ANN ARBOR—Women with dependents who want to lead American corporations need mentors more than ever to get there, according to research from the University of Michigan.
Cindy Schipani, professor of business law at Michigan's Ross School of Business, and colleagues explored how mentoring helps to boost career outcomes for women and men with and without dependents.
"What's critical is a mentor who sponsors you and puts in a good word for you," Schipani said. "Women tend not to be getting that support as much as men do."
Women make up nearly half the workforce and hold 60 percent of bachelor's degrees, yet they hold just 14 percent of senior executive positions at Fortune 500 companies and 40 percent of managerial positions overall.
Studies have shown that companies with more women involved in leadership outperform their sector in terms of return on equity, operating result and stock price growth.
Schipani's research shows that women with dependents seem to need more mentoring to rise.
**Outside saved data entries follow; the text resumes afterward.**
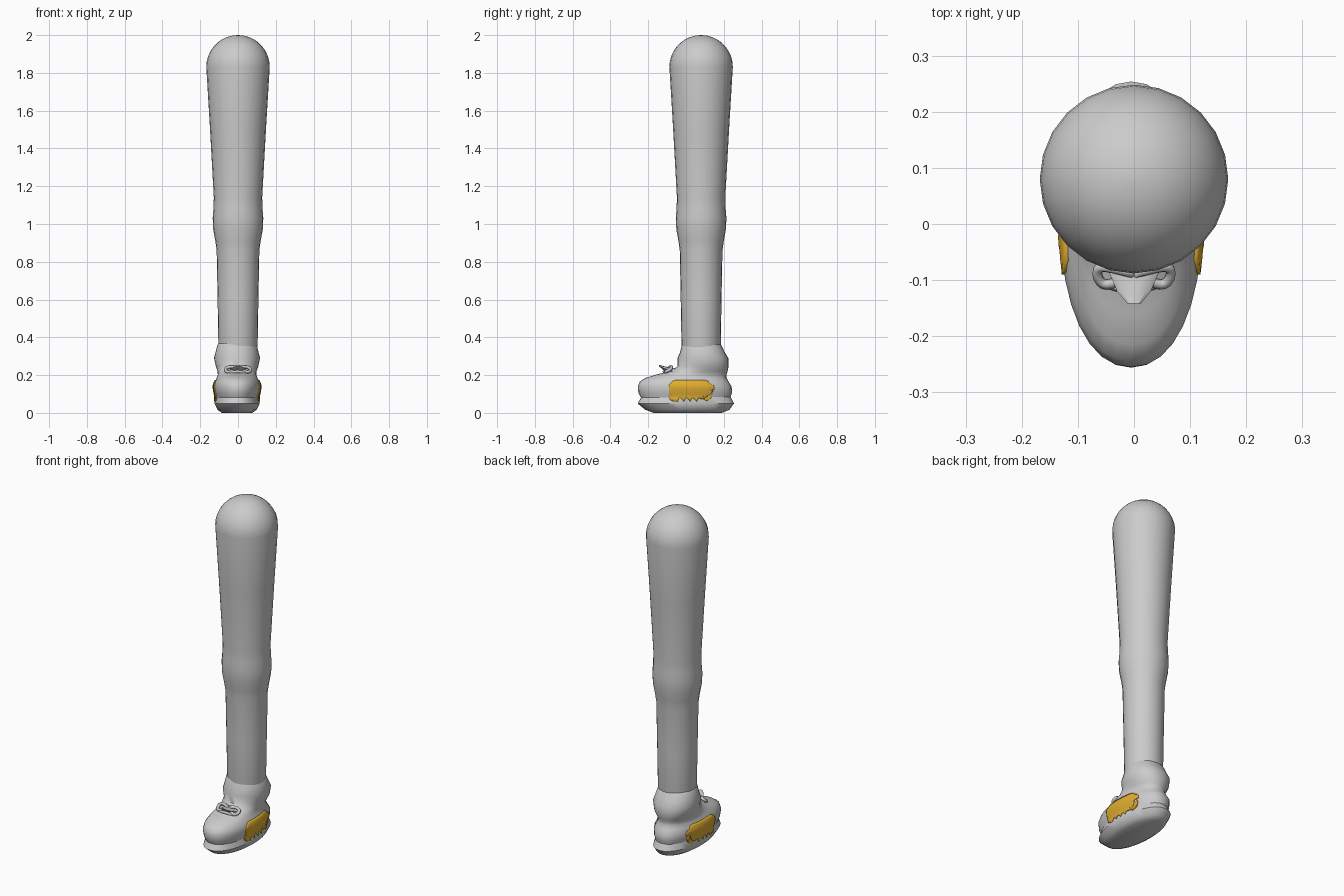
import bpy, bmesh, math

cube = bpy.data.objects.get("Cube")
if cube:
    bpy.data.objects.remove(cube)


def material(name, rgb):
    m = bpy.data.materials.new(name)
    m.use_nodes = True
    m.diffuse_color = (*rgb, 1)
    m.node_tree.nodes["Principled BSDF"].inputs["Base Color"].default_value = (*rgb, 1)
    return m


GREY = material("plain grey", (0.6, 0.6, 0.6))
GOLD = material("gold", (0.75, 0.42, 0.03))
SHIFT = -0.005  # sideways offset of the shoe


def finish(bm, name, mat, angle=60):
    bmesh.ops.recalc_face_normals(bm, faces=bm.faces)
    mesh = bpy.data.meshes.new(name)
    bm.to_mesh(mesh)
    bm.free()
    obj = bpy.data.objects.new(name, mesh)
    bpy.context.collection.objects.link(obj)
    mesh.materials.append(mat)
    bpy.ops.object.select_all(action="DESELECT")
    obj.select_set(True)
    bpy.context.view_layer.objects.active = obj
    bpy.ops.object.shade_smooth_by_angle(angle=math.radians(angle))
    return obj


def loft(name, loops, mat, angle=60):
    """Skin closed loops of equal length and cap both ends."""
    bm = bmesh.new()
    rows = [[bm.verts.new(p) for p in loop] for loop in loops]
    n = len(rows[0])
    for a, b in zip(rows, rows[1:]):
        for i in range(n):
            j = (i + 1) % n
            bm.faces.new((a[i], a[j], b[j], b[i]))
    bm.faces.new(rows[0])
    bm.faces.new(rows[-1])
    return finish(bm, name, mat, angle)


# Leg: round shin, knee and thigh, ending in a dome
profile = [(0.30, 0.095), (0.36, 0.104), (0.6, 0.108), (0.86, 0.113), (0.91, 0.12),
           (0.97, 0.131), (1.03, 0.134), (1.08, 0.13), (1.14, 0.128), (1.5, 0.148)]
dome = 0.168
for k in range(9):
    a = k * math.pi / 18 * 0.99 + 0.0
    profile.append((2 - dome + dome * math.sin(a), dome * math.cos(a)))
profile.append((2.0, 0.004))


def circle(z, r, n=24):
    return [(r * math.cos(2 * math.pi * i / n), 0.08 + r * math.sin(2 * math.pi * i / n), z)
            for i in range(n)]


loft("leg", [circle(z, r) for z, r in profile], GREY)

# Shoe: each ring is height, front, back, half width
SOLE = [(0.0, -0.17, 0.19, 0.08), (0.016, -0.215, 0.23, 0.103),
        (0.05, -0.256, 0.254, 0.12), (0.085, -0.236, 0.236, 0.112)]
UPPER = [(0.075, -0.235, 0.233, 0.11), (0.105, -0.252, 0.243, 0.12),
         (0.14, -0.255, 0.242, 0.126), (0.165, -0.245, 0.225, 0.118),
         (0.185, -0.215, 0.215, 0.108), (0.202, -0.16, 0.214, 0.102),
         (0.22, -0.09, 0.22, 0.103), (0.245, -0.045, 0.225, 0.112),
         (0.29, -0.045, 0.224, 0.122), (0.325, -0.03, 0.203, 0.113),
         (0.36, -0.022, 0.186, 0.104), (0.38, -0.01, 0.17, 0.09)]


def shoe_ring(z, front, back, width, n=32):
    mid = (front + back) / 2
    half = (back - front) / 2
    loop = []
    for i in range(n):
        a = 2 * math.pi * i / n
        s = math.sin(a)
        x = math.copysign(abs(s) ** 0.9, s) * width
        loop.append((x + SHIFT, mid + half * math.cos(a), z))
    return loop


loft("shoe_sole", [shoe_ring(*r) for r in SOLE], GREY, 40)
loft("shoe_upper", [shoe_ring(*r) for r in UPPER], GREY)


def shoe_side(y, z):
    """Half width of the shoe at a point on its side."""
    best = 0
    for rings in (SOLE, UPPER):
        for a, b in zip(rings, rings[1:]):
            if a[0] <= z <= b[0]:
                t = (z - a[0]) / (b[0] - a[0])
                _, f, k, w = [p + (q - p) * t for p, q in zip(a, b)]
                c = min(1, abs((y - (f + k) / 2) / ((k - f) / 2)))
                best = max(best, w * (1 - c * c) ** 0.45)
    return best


# Gold side patches: columns of y, bottom, top that hug the shoe
BODY = [(-0.09, 0.085, 0.145), (-0.085, 0.07, 0.155), (-0.065, 0.062, 0.172)]
for k in range(4):
    y = -0.045 + k * 0.034
    BODY += [(y, 0.06, 0.174), (y + 0.008, 0.078, 0.174), (y + 0.022, 0.074, 0.174)]
BODY += [(0.1, 0.075, 0.174), (0.118, 0.1, 0.168), (0.125, 0.118, 0.155),
         (0.14, 0.122, 0.15), (0.152, 0.125, 0.14)]
HOOK = [(0.09, 0.075, 0.09), (0.11, 0.065, 0.085), (0.13, 0.075, 0.1), (0.142, 0.1, 0.122)]


def patch(name, columns, side):
    bm = bmesh.new()
    rows = 8
    grid = []
    for y, low, high in columns:
        zs = [low + (high - low) * k / rows for k in range(rows + 1)]
        grid.append([bm.verts.new((SHIFT + side * (shoe_side(y, z) + 0.005), y, z)) for z in zs])
    for a, b in zip(grid, grid[1:]):
        for k in range(rows):
            bm.faces.new((a[k], b[k], b[k + 1], a[k + 1]))
    obj = finish(bm, name, GOLD)
    # Face the patch outward, then give it a thin body
    if obj.data.polygons[0].normal.x * side < 0:
        obj.data.flip_normals()
    solid = obj.modifiers.new("thickness", "SOLIDIFY")
    solid.thickness = 0.008
    solid.offset = -1


for label, side in (("left", 1), ("right", -1)):
    patch(label + "_patch", BODY, side)
    patch(label + "_patch_hook", HOOK, side)


# Laces: two bow loops, a crossing strap and a pointed tongue
def lace(name, points, radius, cyclic=False):
    curve = bpy.data.curves.new(name, "CURVE")
    curve.dimensions = "3D"
    curve.bevel_depth = radius
    curve.bevel_resolution = 1
    curve.resolution_u = 4
    spline = curve.splines.new("NURBS")
    spline.points.add(len(points) - 1)
    for p, co in zip(spline.points, points):
        p.co = (*co, 1)
    spline.use_cyclic_u = cyclic
    spline.use_endpoint_u = True
    spline.order_u = 3
    obj = bpy.data.objects.new(name, curve)
    bpy.context.collection.objects.link(obj)
    curve.materials.append(GREY)


for label, s in (("left", 1), ("right", -1)):
    lace(label + "_bow_loop", [(0, -0.09, 0.235), (s * 0.03, -0.08, 0.25), (s * 0.07, -0.075, 0.235),
                               (s * 0.06, -0.11, 0.215), (s * 0.03, -0.105, 0.222)], 0.009, True)
lace("lace_strap", [(-0.095, -0.08, 0.178), (-0.06, -0.105, 0.208), (0, -0.12, 0.222),
                    (0.05, -0.105, 0.208), (0.085, -0.08, 0.178)], 0.008)


def tongue_ring(y, z, width, height):
    return [(width * math.cos(i * math.pi / 4), y, z + height * math.sin(i * math.pi / 4))
            for i in range(8)]


loft("shoe_tongue", [tongue_ring(-0.03, 0.215, 0.06, 0.02), tongue_ring(-0.085, 0.225, 0.045, 0.015),
                     tongue_ring(-0.12, 0.238, 0.03, 0.01), tongue_ring(-0.142, 0.25, 0.012, 0.004)],
     GREY, 35)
It may be that having dependents sends negative signals about assumed commitment to senior decision-makers and mentors, and continues to pose challenges for women.
The broad gender disparities in business are not unique to the U.S. The proportion of women on European company boards averages 15.8 percent, with a high of 40.9 percent in Norway and a low of 3.7 percent in Portugal. By comparison, 16.9 percent of board members of Fortune 500 companies were female in 2013.
To overcome these disparities, many European countries such as Norway have imposed quotas to ensure women's participation in governmental and business organizations. The European Union considered a mandatory quota of 40 percent, but changed it to a desired goal.
Neither of these European systems would be legally sustainable in the U.S., although the goal system comes close. Schipani and colleagues Terry Morehead Dworkin of Indiana University and Aarti Ramaswami of the ESSEC Business School in France suggest several ways to tackle the issue, including:
Have a government entity such as the Office of Federal Contract Compliance Programs or Equal Employment Opportunity Commission impose mentoring programs.
Have the Securities and Exchange Commission make gender diversity a priority. It already requires companies to state in their proxy statements whether diversity was a factor in considering board candidates. It could add gender.